It contributes colloid oncoptc pressure (COP) which bind to endogenous and exogenous moelcules, and it mediates coagulation and help to maintain normal microvascular permeability.
Role in modulating coagulation, by binding arachidonic acid and thus inihibiting the synthesis of thromboxane A2 and by augmenting the acitivty of antithrombin (AT). Significant hypoalbuminemia can cause or contribute to hyperaggregability in the predisposed patient.
Albumin is highly responsible for keeping water insdie of blood vessles. Though not an exact comparison, when serum levels decrase, the water in the plasama seeps into the empty space surrounding the cells where water doesn’t usually collect, leading to swelling.
The clinical consequences of hypoabluminemia reflect these varid functions. Significant hypoabluminemia contributes to increased morbidity and mortality. 
WHAT IS THE NORMAL LEVEL OF ALBUMIN
Noraml range of albumin in the body is 3.5 to 4.5 or 5g/dL.  with a total body content of 300-500 g. Synthesis occurs only in hepatic cells at a rate of approximately 15 g/d in a healthy person, but the rate can vary significantly with various types of physiologic stress. The half-life of albumin is approximately 21 days, with a degradation rate of approximately 4% per day. 
The plasma protein is made up of a combination of albumin with an average molecular weight of 69,000; globulins, 140,000; and fibrinogen, 400,000. The normal range of albumin in adults/elderly is 3.5 to 5 g/dL and for children, 4 to 5.9 g/dL. The average relative concentrations of the different types of plasma proteins and their colloid osmotic pressures are as follows: albumin, 4.5 g/dL(21.8 mm Hg); globulins, 2.5 g/dL (6.0 mm Hg); and fibrinogen, 0.3 g/dL (0.2 mm Hg), yielding a total of 7.3 g/dL (28 mm Hg).3 Looking at the components, it can be seen that 75% of the total colloid osmotic pressure is from albumin, 25% from globulins, and a very less percentage from fibrinogen. Even though the colloid osmotic pressure of plasma is weak, it still plays an important role in maintaining normal blood and interstitial fluid volumes.
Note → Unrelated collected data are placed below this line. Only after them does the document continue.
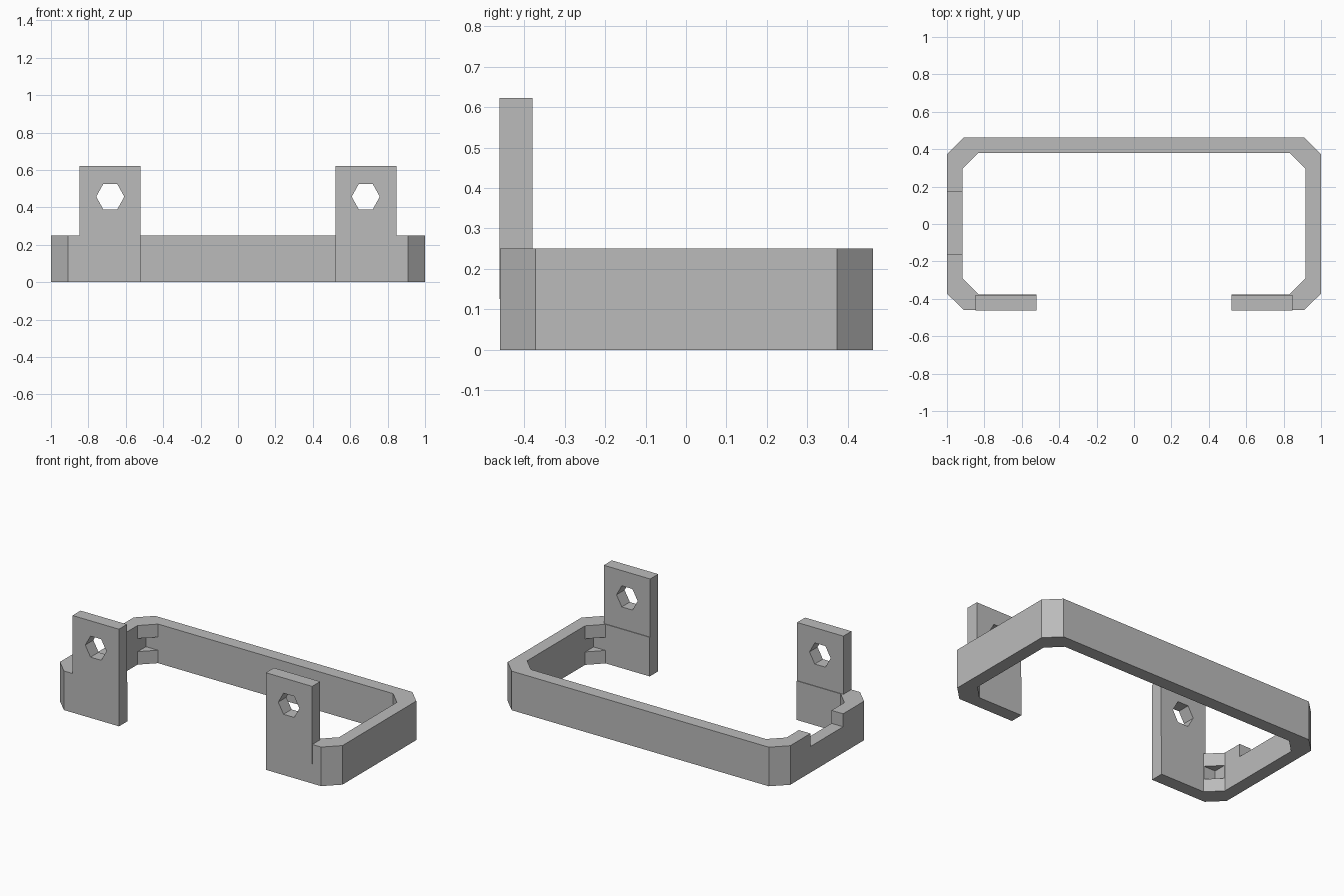
import bpy, bmesh
from math import cos, sin, pi
from mathutils import Matrix, Vector

cube = bpy.data.objects.get("Cube")
if cube:
    bpy.data.objects.remove(cube, do_unlink=True)

grey = bpy.data.materials.new("plain grey")
grey.use_nodes = True
grey.diffuse_color = (0.5, 0.5, 0.5, 1)
grey.node_tree.nodes["Principled BSDF"].inputs["Base Color"].default_value = (0.5, 0.5, 0.5, 1)


def prism(name, outline, low, high, matrix=Matrix()):
    """Extrude a flat outline from low to high along its local z."""
    bm = bmesh.new()
    face = bm.faces.new([bm.verts.new((u, v, low)) for u, v in outline])
    grown = bmesh.ops.extrude_face_region(bm, geom=[face])["geom"]
    top = [g for g in grown if isinstance(g, bmesh.types.BMVert)]
    bmesh.ops.translate(bm, verts=top, vec=Vector((0, 0, high - low)))
    bmesh.ops.transform(bm, matrix=matrix, verts=bm.verts)
    bmesh.ops.recalc_face_normals(bm, faces=bm.faces)
    mesh = bpy.data.meshes.new(name)
    bm.to_mesh(mesh)
    bm.free()
    mesh.materials.append(grey)
    obj = bpy.data.objects.new(name, mesh)
    bpy.context.collection.objects.link(obj)
    return obj


def rect(u0, u1, v0, v1):
    return [(u0, v0), (u1, v0), (u1, v1), (u0, v1)]


def cut(obj, cutter):
    """Subtract the cutter and throw it away."""
    mod = obj.modifiers.new("cut", 'BOOLEAN')
    mod.operation, mod.solver, mod.object = 'DIFFERENCE', 'EXACT', cutter
    bpy.context.view_layer.objects.active = obj
    bpy.ops.object.modifier_apply(modifier=mod.name)
    bpy.data.objects.remove(cutter, do_unlink=True)


# Band: open loop with chamfered corners, drawn as one half and mirrored
height, arm = 0.25, 0.52
front, back = -0.46, 0.4625
outer = [(arm, front), (0.91, front), (1, -0.372), (1, 0.374), (0.91, back)]
inner = [(0.832, 0.38), (0.918, 0.295), (0.918, -0.29), (0.832, -0.376), (arm, -0.376)]
mirror = lambda pts: [(-x, y) for x, y in reversed(pts)]
band = prism("band", outer + mirror(outer) + mirror(inner) + inner, 0, height)

# Slots in the inner corner chamfers, squared off to the wall planes
cut(band, prism("slot_cutter", rect(-0.917, 0.917, -0.375, 0.379), 0.083, 0.167))

# Notch in the top of one side wall
cut(band, prism("notch_cutter", rect(-1.1, -0.8, -0.16, 0.17), 0.167, 0.4))

# Upright tabs with hexagonal bolt holes; the outline lies in x and z
upright = Matrix.Rotation(pi / 2, 4, 'X')
for side, name in ((1, "left_tab"), (-1, "right_tab")):
    u0, u1 = sorted((side * arm, side * 0.848))
    tab = prism(name, rect(u0, u1, 0.125, 0.622), 0.38, 0.4615, upright)
    hexagon = [(side * 0.683 + 0.075 * cos(i * pi / 3), 0.457 + 0.078 * sin(i * pi / 3))
               for i in range(6)]
    cut(tab, prism("hole_cutter", hexagon, 0.3, 0.6, upright))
Function of albumin
Alterations in albumin level affect platelet function
Albumin also help to transport vessel for various hormones, enzymes, minerals, fatty acids and other metabolites. Albumin is an important protein made by the liver and released continuously into the blood. One of albumin’s main functions is to bind with other substances in the blood to...